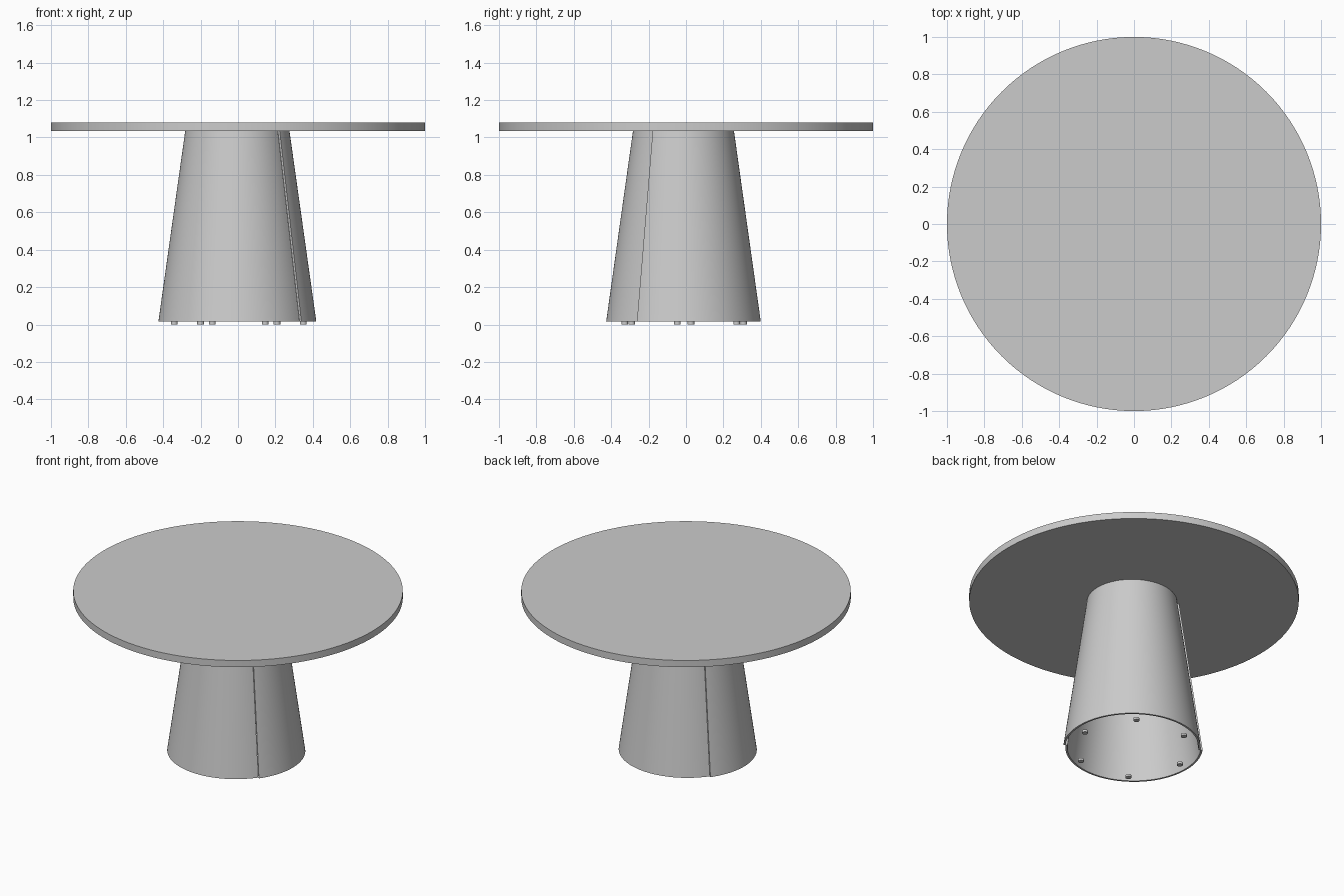
import bpy, bmesh
from math import cos, sin, radians, pi

if "Cube" in bpy.data.objects:
    bpy.data.objects.remove(bpy.data.objects["Cube"])

SEAM = radians(-36)            # direction of the front-right seam
BASE = (-0.0035, -0.0135)      # pedestal centre
SLIP = 0.0063                  # each half slides this far along the seam
WALL = 0.012
Z0, Z1 = 0.016, 1.036
R0, R1 = 0.417, 0.2735


def smooth(ob):
    bpy.ops.object.select_all(action='DESELECT')
    ob.select_set(True)
    bpy.context.view_layer.objects.active = ob
    bpy.ops.object.shade_smooth_by_angle(angle=radians(30))


def cylinder(name, radius, z_low, z_high, x=0, y=0, sides=32):
    bpy.ops.mesh.primitive_cylinder_add(
        vertices=sides, radius=radius, depth=z_high - z_low,
        location=(x, y, (z_low + z_high) / 2))
    ob = bpy.context.object
    ob.name = name
    smooth(ob)


def half_shell(name, start, slide):
    """Half of a hollow tapered cone, swept 180 degrees from the seam."""
    cx = BASE[0] + slide * cos(SEAM)
    cy = BASE[1] + slide * sin(SEAM)
    section = [(R0, Z0), (R1, Z1), (R1 - WALL, Z1), (R0 - WALL, Z0)]
    steps = 64
    bm = bmesh.new()
    rings = []
    for i in range(steps + 1):
        a = start + pi * i / steps
        rings.append([bm.verts.new((cx + r * cos(a), cy + r * sin(a), z))
                      for r, z in section])
    for p, q in zip(rings, rings[1:]):
        for j in range(4):
            k = (j + 1) % 4
            bm.faces.new((p[j], q[j], q[k], p[k]))
    bm.faces.new(rings[0])
    bm.faces.new(rings[-1][::-1])
    bmesh.ops.recalc_face_normals(bm, faces=bm.faces)
    me = bpy.data.meshes.new(name)
    bm.to_mesh(me)
    bm.free()
    ob = bpy.data.objects.new(name, me)
    bpy.context.collection.objects.link(ob)
    smooth(ob)


# Round top
cylinder("table_top", 1.0, 1.036, 1.081, sides=128)

# Pedestal: two half cones slipped past each other along the seam
half_shell("pedestal_back_half", SEAM, SLIP)
half_shell("pedestal_front_half", SEAM + pi, -SLIP)

# Six small foot pads
for i in range(6):
    a = radians(-6 + 60 * i)
    cylinder(f"foot_pad_{i + 1}", 0.018, 0, Z0,
             0.004 + 0.347 * cos(a), -0.01 + 0.347 * sin(a))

++++++++

Any picture found in the records stays out, while everything else is copied exactly.

import bpy, bmesh
from math import cos, sin, radians, pi

if "Cube" in bpy.data.objects:
    bpy.data.objects.remove(bpy.data.objects["Cube"])

SEAM = radians(-36)            # direction of the front-right seam
BASE = (-0.0035, -0.0135)      # pedestal centre
SLIP = 0.0063                  # each half slides this far along the seam
WALL = 0.012
Z0, Z1 = 0.016, 1.036
R0, R1 = 0.417, 0.2735


def smooth(ob):
    bpy.ops.object.select_all(action='DESELECT')
    ob.select_set(True)
    bpy.context.view_layer.objects.active = ob
    bpy.ops.object.shade_smooth_by_angle(angle=radians(30))


def cylinder(name, radius, z_low, z_high, x=0, y=0, sides=32):
    bpy.ops.mesh.primitive_cylinder_add(
        vertices=sides, radius=radius, depth=z_high - z_low,
        location=(x, y, (z_low + z_high) / 2))
    ob = bpy.context.object
    ob.name = name
    smooth(ob)


def half_shell(name, start, slide):
    """Half of a hollow tapered cone, swept 180 degrees from the seam."""
    cx = BASE[0] + slide * cos(SEAM)
    cy = BASE[1] + slide * sin(SEAM)
    section = [(R0, Z0), (R1, Z1), (R1 - WALL, Z1), (R0 - WALL, Z0)]
    steps = 64
    bm = bmesh.new()
    rings = []
    for i in range(steps + 1):
        a = start + pi * i / steps
        rings.append([bm.verts.new((cx + r * cos(a), cy + r * sin(a), z))
                      for r, z in section])
    for p, q in zip(rings, rings[1:]):
        for j in range(4):
            k = (j + 1) % 4
            bm.faces.new((p[j], q[j], q[k], p[k]))
    bm.faces.new(rings[0])
    bm.faces.new(rings[-1][::-1])
    bmesh.ops.recalc_face_normals(bm, faces=bm.faces)
    me = bpy.data.meshes.new(name)
    bm.to_mesh(me)
    bm.free()
    ob = bpy.data.objects.new(name, me)
    bpy.context.collection.objects.link(ob)
    smooth(ob)


# Round top
cylinder("table_top", 1.0, 1.036, 1.081, sides=128)

# Pedestal: two half cones slipped past each other along the seam
half_shell("pedestal_back_half", SEAM, SLIP)
half_shell("pedestal_front_half", SEAM + pi, -SLIP)

# Six small foot pads
for i in range(6):
    a = radians(-6 + 60 * i)
    cylinder(f"foot_pad_{i + 1}", 0.018, 0, Z0,
             0.004 + 0.347 * cos(a), -0.01 + 0.347 * sin(a))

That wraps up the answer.